Commercial Brand Partnerships on Behalf of Vios Nutrition, LLC.
1 large spaghetti squash
3 tbsp coconut oil
3 tbsp spelt flour
2 cups unsweetened almond milk
3/4 tsp salt
/2 tsp onion or garlic powder
pinch ground black pepper
1 cup (4 oz) any hard cheese, shredded
Red pepper flakes, to taste
Preheat oven to 375ºF. Wash squash, cut in half lengthwise and remove seeds with spoon. Place cut side down on a baking sheet lined with parchment paper and bake for 40-50 minutes. Let cool and separate into strands with a fork. Preheat medium pot on low-medium heat and melt oil. Whisk in flour and milk until smooth.

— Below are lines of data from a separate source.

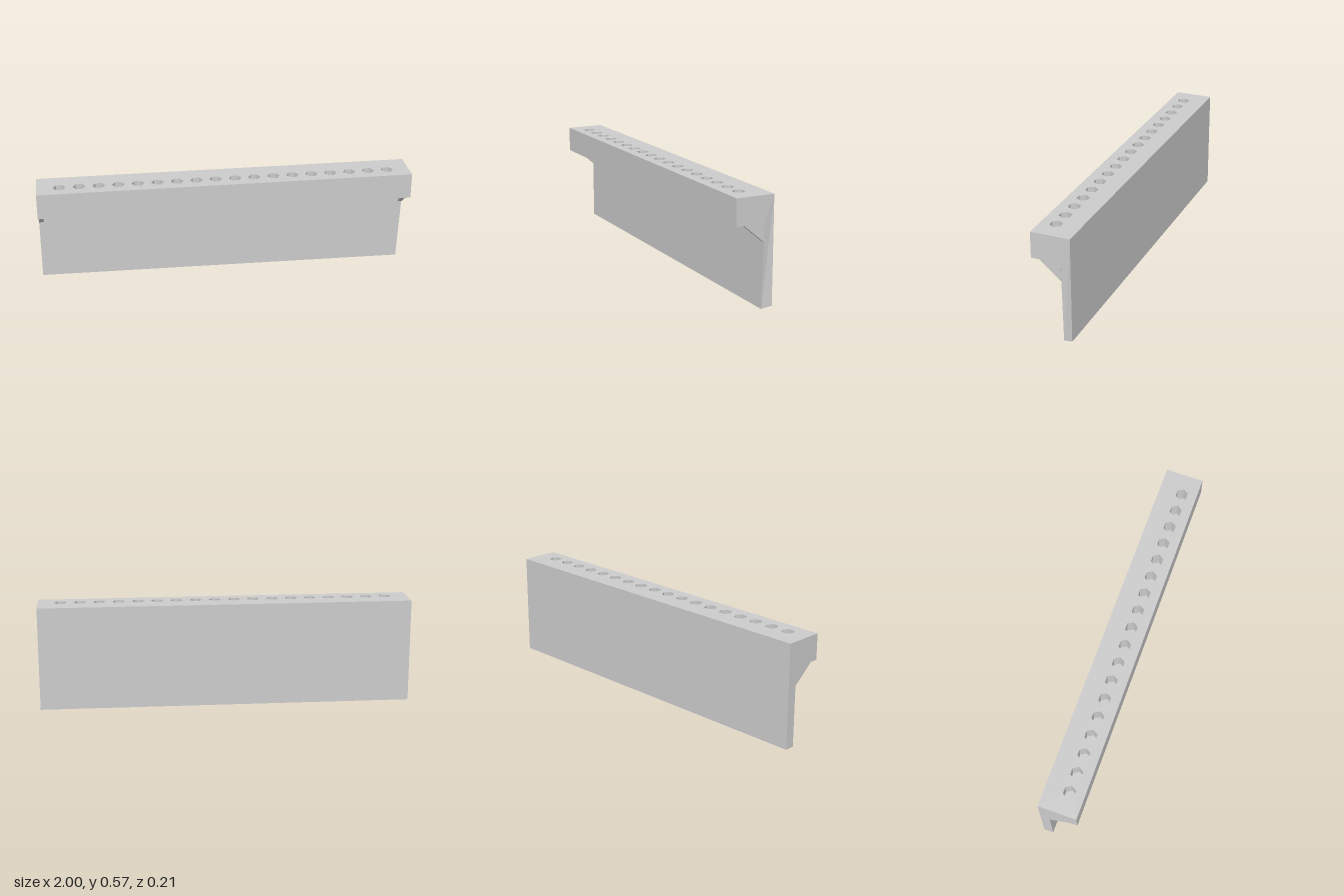
import * as THREE from 'three';

const TOP = 0.57, LEDGE = 0.432, BASE = 0.013;
const FRONT = 0.103, BACK = -0.103, PANEL = -0.052;
const HOLES = 18, HOLE_R = 0.034, HOLE_Z = 0.023, HOLE_DEPTH = 0.1;

const grey = new THREE.MeshStandardMaterial({ color: 0xcccccc, flatShading: true });
const inside = new THREE.MeshStandardMaterial({ color: 0xcccccc, flatShading: true, side: THREE.BackSide });

// Extrudes a [z, y] profile along x, centred on x = 0
function extrudeAlongX(points, width) {
  const shape = new THREE.Shape(points.map(([z, y]) => new THREE.Vector2(z, y)));
  const geo = new THREE.ExtrudeGeometry(shape, { depth: width, bevelEnabled: false });
  return geo.translate(0, 0, -width / 2).rotateY(-Math.PI / 2);
}

function addMesh(parent, name, geo, mat = grey) {
  const mesh = new THREE.Mesh(geo, mat);
  mesh.name = name;
  parent.add(mesh);
  return mesh;
}

// L-shaped body, open at the top where the pierced face goes
function bodyGeometry() {
  const geo = extrudeAlongX([
    [BACK, BASE], [PANEL, BASE], [PANEL, LEDGE],
    [FRONT, LEDGE], [FRONT, TOP], [BACK, TOP],
  ], 2);
  const p = geo.attributes.position;
  const kept = [];
  for (let i = 0; i < p.count; i += 3) {
    const tri = [0, 1, 2].map((k) => new THREE.Vector3().fromBufferAttribute(p, i + k));
    if (tri.every((v) => Math.abs(v.y - TOP) < 1e-4)) continue;
    for (const v of tri) {
      // the lower front corner on the left end is pulled down and inwards
      if (v.x > 0.99 && v.y < BASE + 0.001 && v.z > PANEL - 0.001) v.set(0.985, 0, PANEL);
      kept.push(v.x, v.y, v.z);
    }
  }
  const body = new THREE.BufferGeometry();
  body.setAttribute('position', new THREE.Float32BufferAttribute(kept, 3));
  body.computeVertexNormals();
  return body;
}

export function createModel() {
  const model = new THREE.Group();
  model.name = 'holderRail';
  addMesh(model, 'body', bodyGeometry());

  // Top face pierced by a row of hexagonal sockets
  const face = new THREE.Shape([
    new THREE.Vector2(-1, -FRONT), new THREE.Vector2(1, -FRONT),
    new THREE.Vector2(1, -BACK), new THREE.Vector2(-1, -BACK),
  ]);
  const sockets = new THREE.Group();
  sockets.name = 'sockets';
  const wallGeo = new THREE.CylinderGeometry(HOLE_R, HOLE_R, HOLE_DEPTH, 6, 1, true, Math.PI / 2);
  const floorGeo = new THREE.CircleGeometry(HOLE_R, 6).rotateX(-Math.PI / 2);
  for (let i = 0; i < HOLES; i++) {
    const x = -0.88 + (1.76 * i) / (HOLES - 1);
    const corners = [];
    for (let k = 0; k < 6; k++) {
      const a = (-k * Math.PI) / 3;
      corners.push(new THREE.Vector2(x + HOLE_R * Math.cos(a), -HOLE_Z + HOLE_R * Math.sin(a)));
    }
    face.holes.push(new THREE.Path(corners));
    addMesh(sockets, 'socketWall', wallGeo, inside).position.set(x, TOP - HOLE_DEPTH / 2, HOLE_Z);
    addMesh(sockets, 'socketFloor', floorGeo).position.set(x, TOP - HOLE_DEPTH, HOLE_Z);
  }
  model.add(sockets);
  addMesh(model, 'topFace', new THREE.ShapeGeometry(face).rotateX(-Math.PI / 2).translate(0, TOP, 0));

  // Triangular gusset under the ledge at each end
  const gussetGeo = extrudeAlongX([[PANEL, 0.337], [0.06, LEDGE], [PANEL, LEDGE]], 0.025);
  for (const side of [-1, 1]) {
    addMesh(model, side > 0 ? 'leftGusset' : 'rightGusset', gussetGeo).position.x = side * 0.9875;
  }
  return model;
}
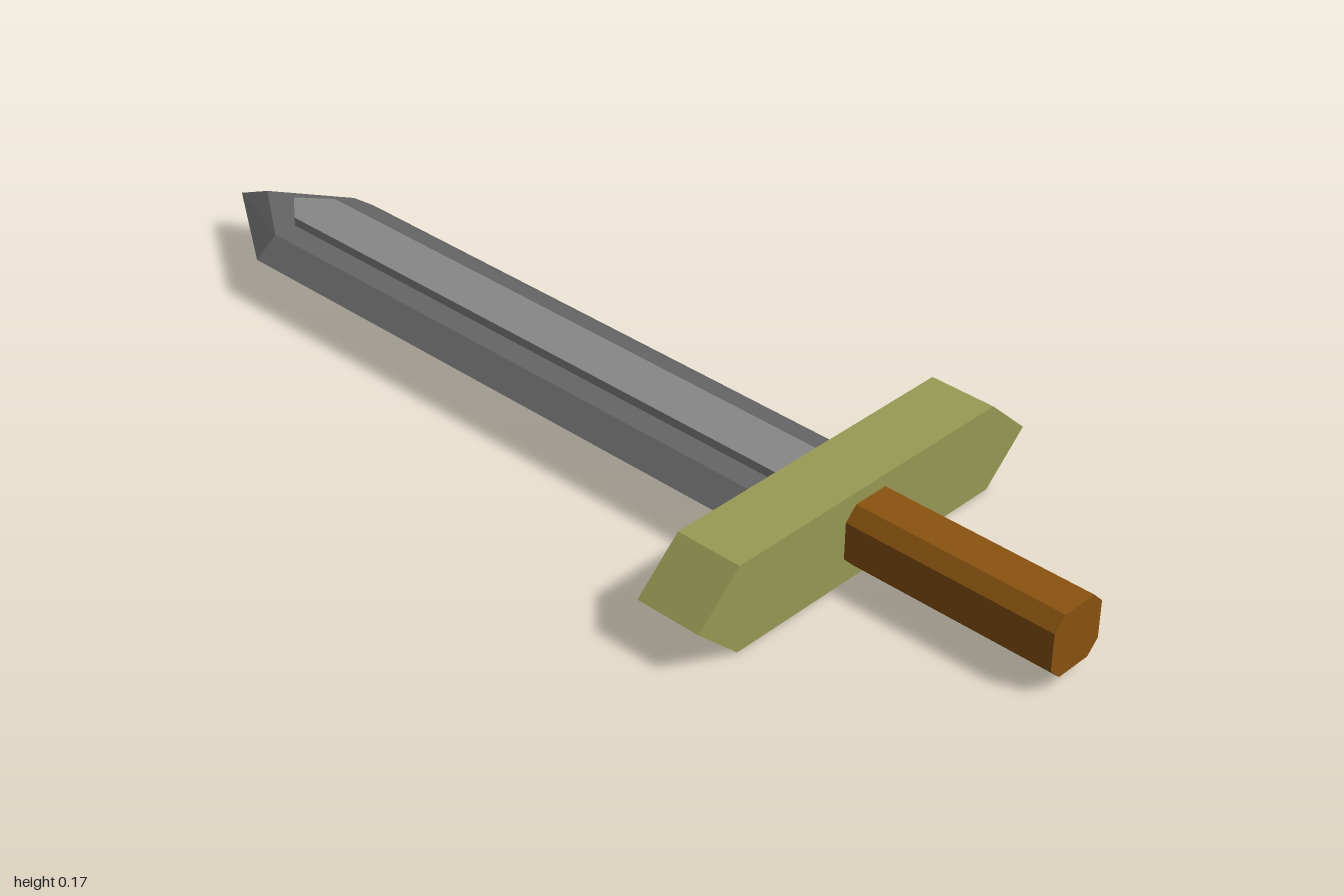
import * as THREE from 'three';

const MID = 0.084; // height of the sword's centre plane

function addMesh(group, name, geometry, color) {
  const material = new THREE.MeshStandardMaterial({ color, flatShading: true });
  const mesh = new THREE.Mesh(geometry, material);
  mesh.name = name;
  mesh.position.y = MID;
  group.add(mesh);
}

const toShape = (points) => new THREE.Shape(points.map(([x, y]) => new THREE.Vector2(x, y)));

const extrude = (points, depth) =>
  new THREE.ExtrudeGeometry(toShape(points), { depth, bevelEnabled: false });

// Prism along x from a cross-section given as [z, y]
function prismX(section, x0, x1) {
  return extrude(section, x1 - x0).rotateY(Math.PI / 2).translate(x0, 0, 0);
}

// Pointed outline in plan, [x, z], anticlockwise from above
const BASE = 0.47, SHOULDER = -0.78;
const outline = (tip, w) => [[BASE, w], [BASE, -w], [SHOULDER, -w], [tip, 0], [SHOULDER, w]];

// Blade body: flat faces bevelled out to a sharp middle edge
function bladeGeometry() {
  const rings = [[-0.92, 0.098, -0.035], [-1, 0.145, 0], [-0.92, 0.098, 0.035]];
  const n = 5;
  const positions = rings.flatMap(([tip, w, y]) => outline(tip, w).flatMap(([x, z]) => [x, y, z]));
  const index = [];
  for (let r = 0; r < 2; r++) {
    for (let i = 0; i < n; i++) {
      const a = r * n + i, b = r * n + (i + 1) % n;
      index.push(a, b, b + n, a, b + n, a + n);
    }
  }
  for (let i = 1; i < n - 1; i++) {
    index.push(0, i + 1, i); // lower face
    index.push(2 * n, 2 * n + i, 2 * n + i + 1); // upper face
  }
  const geometry = new THREE.BufferGeometry();
  geometry.setAttribute('position', new THREE.Float32BufferAttribute(positions, 3));
  geometry.setIndex(index);
  const flat = geometry.toNonIndexed();
  flat.computeVertexNormals();
  return flat;
}

export function createModel() {
  const group = new THREE.Group();
  group.name = 'sword';

  addMesh(group, 'blade', bladeGeometry(), 0x666666);

  // Raised centre panel, standing proud on both faces
  const panel = extrude(outline(-0.84, 0.05), 0.104).rotateX(-Math.PI / 2).translate(0, -0.052, 0);
  addMesh(group, 'bladeRidge', panel, 0x888888);

  // Crossguard with pointed ends
  const g = 0.314, h = MID;
  const guard = [[-0.405, 0], [-g, -h], [g, -h], [0.405, 0], [g, h], [-g, h]];
  addMesh(group, 'crossguard', prismX(guard, 0.455, 0.585), 0x999b55);

  // Chamfered square grip
  const r = 0.06, c = 0.036;
  const grip = [[-r, -c], [-c, -r], [c, -r], [r, -c], [r, c], [c, r], [-c, r], [-r, c]];
  addMesh(group, 'grip', prismX(grip, 0.57, 1), 0x8b5410);

  return group;
}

Add salt, onion powder and pepper; whisk and let simmer for about 4 minutes or until sauce has slightly thickened. Add cheese and whisk again until smooth. Add squash and mix gently with a spoon to combine. Cover and let squash warm through for about 5 minutes. Enjoy!
Creative Living Beyond Fear! Empowering author Elizabeth Gilbert asks us to embrace our curiosity and let go of needless suffering. She shows us how to tackle what we most love, and how to face down what we most fear. She discusses the attitudes, approaches, and habits we need in order to live our most creative lives. Whether we are looking to write a book, make art, find new ways to address challenges in our work, Big Magic cracks open a world of wonder and joy.
We are proud to launch the first edition of the Wellnessnews on Central Vancouver Island! To us, Healthy Living means making positive choices and taking ownership and action to improve and enrich our lives in all key areas; physical, mental and spiritual. In order to achieve Healthy Living, we need information about positive health practices and a guide to the resources available to us. Wellnessnews Choices for Healthy Living strives to be the resource that showcases local health practitioners and businesses that can help the people in our communities achieve their goal of health and wellness.
Teresa Ostman and Isabella Ostman, Leverage Marketing Inc.
Publisher, Wellnessnews Central Vancouver Island